In the war for talent, HR professionals are not being equipped with one of the most important weapons in the recruitment armoury – employer branding.
An exclusive survey of 1,889 Personnel Today readers with responsibility for recruitment reveals that 95% of respondents believe employer branding is ‘important’ (Fig. A), with 80% saying that it will become even more so (Fig. B). And yet only 25% of those surveyed have responsibility for employer branding (Fig. C).
Many senior HR professionals said they were trying to make their organisation an ‘employer of choice’ in the face of low unemployment and skills shortages.
One said: “There is so much competition for good candidates, those with a good employer brand will be able to pick and choose from the best candidates.” And another added: “People are becoming more inclined to look for roles where the organisation’s values are aligned with their own.”
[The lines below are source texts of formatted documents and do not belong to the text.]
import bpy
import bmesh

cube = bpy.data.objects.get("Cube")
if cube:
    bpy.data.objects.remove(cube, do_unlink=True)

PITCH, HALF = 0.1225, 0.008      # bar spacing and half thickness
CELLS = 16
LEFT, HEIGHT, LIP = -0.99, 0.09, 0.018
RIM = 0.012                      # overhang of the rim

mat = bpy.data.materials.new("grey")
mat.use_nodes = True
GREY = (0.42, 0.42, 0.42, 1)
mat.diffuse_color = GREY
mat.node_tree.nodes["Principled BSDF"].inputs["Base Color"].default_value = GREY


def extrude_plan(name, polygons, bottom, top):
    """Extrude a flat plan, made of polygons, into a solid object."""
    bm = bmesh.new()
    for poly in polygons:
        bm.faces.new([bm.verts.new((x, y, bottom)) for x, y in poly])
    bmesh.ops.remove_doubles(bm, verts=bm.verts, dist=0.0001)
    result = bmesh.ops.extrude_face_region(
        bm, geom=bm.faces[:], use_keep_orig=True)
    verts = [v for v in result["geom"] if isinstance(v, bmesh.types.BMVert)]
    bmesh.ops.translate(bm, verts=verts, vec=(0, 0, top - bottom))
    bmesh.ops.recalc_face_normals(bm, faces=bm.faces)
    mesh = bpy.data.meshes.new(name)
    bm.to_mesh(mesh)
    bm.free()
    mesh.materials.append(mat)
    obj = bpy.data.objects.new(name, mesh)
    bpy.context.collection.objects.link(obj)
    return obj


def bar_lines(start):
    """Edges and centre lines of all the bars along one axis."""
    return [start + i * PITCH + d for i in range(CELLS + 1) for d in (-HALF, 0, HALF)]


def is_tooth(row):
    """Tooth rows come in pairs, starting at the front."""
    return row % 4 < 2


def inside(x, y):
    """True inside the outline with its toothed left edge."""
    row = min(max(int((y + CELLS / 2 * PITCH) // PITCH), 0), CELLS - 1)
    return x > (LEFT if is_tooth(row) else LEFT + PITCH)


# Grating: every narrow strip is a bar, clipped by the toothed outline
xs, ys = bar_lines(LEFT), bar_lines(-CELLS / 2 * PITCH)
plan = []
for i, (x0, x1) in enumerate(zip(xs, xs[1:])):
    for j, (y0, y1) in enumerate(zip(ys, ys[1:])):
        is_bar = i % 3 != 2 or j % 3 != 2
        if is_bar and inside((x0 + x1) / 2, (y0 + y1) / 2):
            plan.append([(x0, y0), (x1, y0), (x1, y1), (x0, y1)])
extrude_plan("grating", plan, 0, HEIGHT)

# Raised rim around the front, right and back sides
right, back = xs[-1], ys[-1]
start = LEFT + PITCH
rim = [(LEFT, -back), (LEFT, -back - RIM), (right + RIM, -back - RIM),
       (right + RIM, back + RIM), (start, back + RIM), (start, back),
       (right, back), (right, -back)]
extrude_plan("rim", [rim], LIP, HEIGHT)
Recruitment remains the preserve of the HR department. Indeed, the number of people in HR with responsibility for recruiting is increasing (Fig. D).
The proportion of jobs being filled by both internal and external recruitment advertising is on the decline, while recruitment consultancies are filling a greater share of the vacancies (Fig. E). But the biggest change to the recruitment landscape has been the development of the internet.
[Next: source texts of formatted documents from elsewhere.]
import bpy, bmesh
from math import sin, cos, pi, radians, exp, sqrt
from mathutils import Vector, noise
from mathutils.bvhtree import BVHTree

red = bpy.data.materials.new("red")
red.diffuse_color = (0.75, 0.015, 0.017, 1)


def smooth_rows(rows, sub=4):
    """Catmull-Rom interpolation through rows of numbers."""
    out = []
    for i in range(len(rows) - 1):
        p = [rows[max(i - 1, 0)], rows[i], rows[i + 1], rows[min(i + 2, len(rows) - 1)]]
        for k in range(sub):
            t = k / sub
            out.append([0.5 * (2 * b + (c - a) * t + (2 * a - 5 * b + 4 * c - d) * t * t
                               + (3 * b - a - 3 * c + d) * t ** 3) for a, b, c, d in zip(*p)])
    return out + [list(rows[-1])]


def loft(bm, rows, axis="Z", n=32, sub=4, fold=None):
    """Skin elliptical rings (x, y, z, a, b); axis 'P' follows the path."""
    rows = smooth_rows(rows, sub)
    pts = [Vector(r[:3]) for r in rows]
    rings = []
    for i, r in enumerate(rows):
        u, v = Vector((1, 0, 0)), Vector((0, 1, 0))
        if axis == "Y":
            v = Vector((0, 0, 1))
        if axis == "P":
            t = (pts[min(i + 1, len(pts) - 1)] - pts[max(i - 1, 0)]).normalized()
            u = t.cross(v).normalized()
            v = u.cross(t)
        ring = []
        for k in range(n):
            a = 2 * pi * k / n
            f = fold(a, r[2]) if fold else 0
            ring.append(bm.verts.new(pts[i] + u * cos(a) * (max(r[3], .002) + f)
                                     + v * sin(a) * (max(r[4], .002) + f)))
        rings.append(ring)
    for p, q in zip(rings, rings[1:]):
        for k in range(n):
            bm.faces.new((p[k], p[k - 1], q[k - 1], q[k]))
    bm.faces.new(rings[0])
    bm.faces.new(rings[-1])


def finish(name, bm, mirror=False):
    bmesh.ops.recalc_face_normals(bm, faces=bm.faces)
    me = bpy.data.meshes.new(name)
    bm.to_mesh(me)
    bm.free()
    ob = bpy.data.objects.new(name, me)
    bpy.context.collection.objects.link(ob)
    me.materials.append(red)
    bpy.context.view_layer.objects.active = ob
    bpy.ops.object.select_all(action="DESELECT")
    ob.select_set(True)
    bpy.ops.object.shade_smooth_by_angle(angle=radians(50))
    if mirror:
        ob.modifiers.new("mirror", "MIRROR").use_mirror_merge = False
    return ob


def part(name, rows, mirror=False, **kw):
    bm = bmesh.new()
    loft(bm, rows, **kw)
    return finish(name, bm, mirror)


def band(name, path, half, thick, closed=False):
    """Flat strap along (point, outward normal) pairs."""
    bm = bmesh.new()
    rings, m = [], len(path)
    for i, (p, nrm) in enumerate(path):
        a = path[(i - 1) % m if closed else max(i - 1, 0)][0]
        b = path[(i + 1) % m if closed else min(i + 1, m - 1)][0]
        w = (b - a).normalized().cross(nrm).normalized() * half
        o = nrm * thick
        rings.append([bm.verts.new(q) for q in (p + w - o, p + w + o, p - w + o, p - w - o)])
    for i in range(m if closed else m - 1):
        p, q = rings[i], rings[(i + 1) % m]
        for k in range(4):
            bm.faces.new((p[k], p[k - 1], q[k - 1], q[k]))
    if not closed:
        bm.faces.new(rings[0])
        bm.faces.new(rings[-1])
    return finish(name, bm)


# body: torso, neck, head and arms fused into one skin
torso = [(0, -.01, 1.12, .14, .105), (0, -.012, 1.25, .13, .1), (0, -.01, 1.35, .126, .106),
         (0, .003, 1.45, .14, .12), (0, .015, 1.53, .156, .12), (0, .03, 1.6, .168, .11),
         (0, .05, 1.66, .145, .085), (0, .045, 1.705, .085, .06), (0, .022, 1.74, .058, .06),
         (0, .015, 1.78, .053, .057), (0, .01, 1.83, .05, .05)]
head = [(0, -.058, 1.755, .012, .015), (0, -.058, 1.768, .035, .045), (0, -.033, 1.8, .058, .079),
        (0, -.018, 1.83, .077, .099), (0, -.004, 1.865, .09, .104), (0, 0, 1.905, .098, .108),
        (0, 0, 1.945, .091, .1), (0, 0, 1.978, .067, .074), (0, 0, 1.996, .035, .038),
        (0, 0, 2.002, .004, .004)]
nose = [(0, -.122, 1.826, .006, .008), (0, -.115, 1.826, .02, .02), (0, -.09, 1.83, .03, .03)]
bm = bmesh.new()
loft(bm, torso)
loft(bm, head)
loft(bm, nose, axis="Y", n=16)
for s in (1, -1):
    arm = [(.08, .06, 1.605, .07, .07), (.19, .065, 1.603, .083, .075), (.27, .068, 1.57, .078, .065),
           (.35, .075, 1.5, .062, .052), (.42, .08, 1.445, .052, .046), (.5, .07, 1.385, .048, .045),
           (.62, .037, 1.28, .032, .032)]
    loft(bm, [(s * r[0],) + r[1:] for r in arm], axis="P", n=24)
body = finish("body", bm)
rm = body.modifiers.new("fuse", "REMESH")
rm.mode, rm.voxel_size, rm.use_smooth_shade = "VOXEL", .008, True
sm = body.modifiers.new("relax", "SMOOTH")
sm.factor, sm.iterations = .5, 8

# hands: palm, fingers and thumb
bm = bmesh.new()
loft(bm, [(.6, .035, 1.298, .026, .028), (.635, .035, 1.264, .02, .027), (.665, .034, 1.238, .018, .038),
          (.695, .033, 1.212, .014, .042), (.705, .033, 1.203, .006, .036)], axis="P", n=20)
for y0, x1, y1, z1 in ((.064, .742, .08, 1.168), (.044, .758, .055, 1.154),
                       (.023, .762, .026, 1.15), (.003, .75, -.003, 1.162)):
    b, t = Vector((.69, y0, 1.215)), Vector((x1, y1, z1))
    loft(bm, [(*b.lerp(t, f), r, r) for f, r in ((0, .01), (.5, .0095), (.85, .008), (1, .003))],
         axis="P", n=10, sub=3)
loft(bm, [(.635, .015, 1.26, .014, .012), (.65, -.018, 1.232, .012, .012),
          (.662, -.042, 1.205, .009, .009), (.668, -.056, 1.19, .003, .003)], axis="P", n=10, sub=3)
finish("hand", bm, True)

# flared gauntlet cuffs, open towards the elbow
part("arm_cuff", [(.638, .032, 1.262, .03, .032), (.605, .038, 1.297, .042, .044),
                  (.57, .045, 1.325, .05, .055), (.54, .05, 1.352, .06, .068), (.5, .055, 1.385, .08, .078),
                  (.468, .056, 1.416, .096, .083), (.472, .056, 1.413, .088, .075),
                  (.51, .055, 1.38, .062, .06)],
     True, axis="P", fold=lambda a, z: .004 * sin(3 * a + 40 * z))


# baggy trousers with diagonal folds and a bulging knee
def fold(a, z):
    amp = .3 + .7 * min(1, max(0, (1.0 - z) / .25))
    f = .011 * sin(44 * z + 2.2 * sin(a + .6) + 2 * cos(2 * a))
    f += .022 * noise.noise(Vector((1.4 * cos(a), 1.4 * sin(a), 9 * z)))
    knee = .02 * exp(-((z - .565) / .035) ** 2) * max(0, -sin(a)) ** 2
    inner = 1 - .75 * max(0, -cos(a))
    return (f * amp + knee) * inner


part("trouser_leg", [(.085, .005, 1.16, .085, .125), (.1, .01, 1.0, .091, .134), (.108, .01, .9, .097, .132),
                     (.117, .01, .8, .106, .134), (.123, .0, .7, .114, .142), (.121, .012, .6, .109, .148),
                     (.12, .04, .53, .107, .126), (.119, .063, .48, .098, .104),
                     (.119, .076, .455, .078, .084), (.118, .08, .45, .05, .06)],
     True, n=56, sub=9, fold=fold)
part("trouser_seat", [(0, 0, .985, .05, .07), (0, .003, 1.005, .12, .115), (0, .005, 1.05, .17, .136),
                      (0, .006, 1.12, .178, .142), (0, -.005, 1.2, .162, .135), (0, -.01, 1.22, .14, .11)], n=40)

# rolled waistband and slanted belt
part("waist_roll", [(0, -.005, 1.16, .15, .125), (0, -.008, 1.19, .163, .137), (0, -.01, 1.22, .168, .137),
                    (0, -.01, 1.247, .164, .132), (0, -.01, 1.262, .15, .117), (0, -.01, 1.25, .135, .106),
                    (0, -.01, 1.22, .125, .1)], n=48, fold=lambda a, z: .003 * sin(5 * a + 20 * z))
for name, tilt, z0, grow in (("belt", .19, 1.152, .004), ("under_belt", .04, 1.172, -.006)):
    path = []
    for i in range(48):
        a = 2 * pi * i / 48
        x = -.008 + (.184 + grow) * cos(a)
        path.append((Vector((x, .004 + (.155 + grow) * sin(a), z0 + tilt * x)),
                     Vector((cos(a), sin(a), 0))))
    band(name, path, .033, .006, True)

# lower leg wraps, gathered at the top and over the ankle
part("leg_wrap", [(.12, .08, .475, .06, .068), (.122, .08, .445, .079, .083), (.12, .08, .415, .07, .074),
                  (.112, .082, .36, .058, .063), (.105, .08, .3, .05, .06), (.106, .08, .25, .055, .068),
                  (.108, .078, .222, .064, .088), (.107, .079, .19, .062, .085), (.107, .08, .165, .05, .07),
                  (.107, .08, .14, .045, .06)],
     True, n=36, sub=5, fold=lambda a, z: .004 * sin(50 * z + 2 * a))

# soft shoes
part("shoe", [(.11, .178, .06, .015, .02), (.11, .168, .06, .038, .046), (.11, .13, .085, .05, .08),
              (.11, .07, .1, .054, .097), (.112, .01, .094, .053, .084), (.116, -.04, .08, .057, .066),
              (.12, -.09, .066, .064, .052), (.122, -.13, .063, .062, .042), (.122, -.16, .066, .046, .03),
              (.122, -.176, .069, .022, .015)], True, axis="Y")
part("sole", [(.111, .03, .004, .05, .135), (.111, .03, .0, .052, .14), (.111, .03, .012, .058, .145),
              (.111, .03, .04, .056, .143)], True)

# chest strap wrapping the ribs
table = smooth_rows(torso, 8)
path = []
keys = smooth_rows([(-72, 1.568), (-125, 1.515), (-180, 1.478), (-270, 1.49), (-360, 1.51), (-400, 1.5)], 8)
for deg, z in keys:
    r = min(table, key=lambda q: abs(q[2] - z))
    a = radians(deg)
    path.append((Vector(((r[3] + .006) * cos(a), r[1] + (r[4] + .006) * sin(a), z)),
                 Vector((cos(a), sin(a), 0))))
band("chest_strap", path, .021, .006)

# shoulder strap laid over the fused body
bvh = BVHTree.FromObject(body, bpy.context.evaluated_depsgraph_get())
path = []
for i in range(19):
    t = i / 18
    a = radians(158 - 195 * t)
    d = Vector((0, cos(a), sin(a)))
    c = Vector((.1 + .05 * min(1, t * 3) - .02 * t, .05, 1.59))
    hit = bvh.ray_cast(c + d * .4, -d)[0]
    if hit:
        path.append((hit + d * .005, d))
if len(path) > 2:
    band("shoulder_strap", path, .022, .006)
Three-quarters of respondents agree that it has changed the way their organisations approach recruitment (Fig. F).
But while much of this can be attributed to the growth of online media and jobs boards, survey respondents claim that the fastest growing medium over the next two years will be their companies’ own websites.
Seventy-six per cent plan to use their company websites more for recruitment purposes. Local and national newspapers will be the losers, with 23% and 37% (respectively) of respondents planning to use them less for job ads.
One respondent summed up the general mood: “I intend to get our website working efficiently to attract candidates without agency or advertising fees attached.”
Despite respondents’ clear interest in the cost of recruitment, only 6% said their companies had a cost-per-hire target. The average cost-per-hire is measured, however, and stands at £2,773 (£3,175 among organisations with more than 10,000 employees).
And HR departments are increasingly finding that the return on investment from their recruitment spending is being measured (Fig G).
That investment will be channelled into a number of areas, but principally it will go to employee retention schemes, followed by developing in-house recruitment websites and improving employer branding (Fig. H).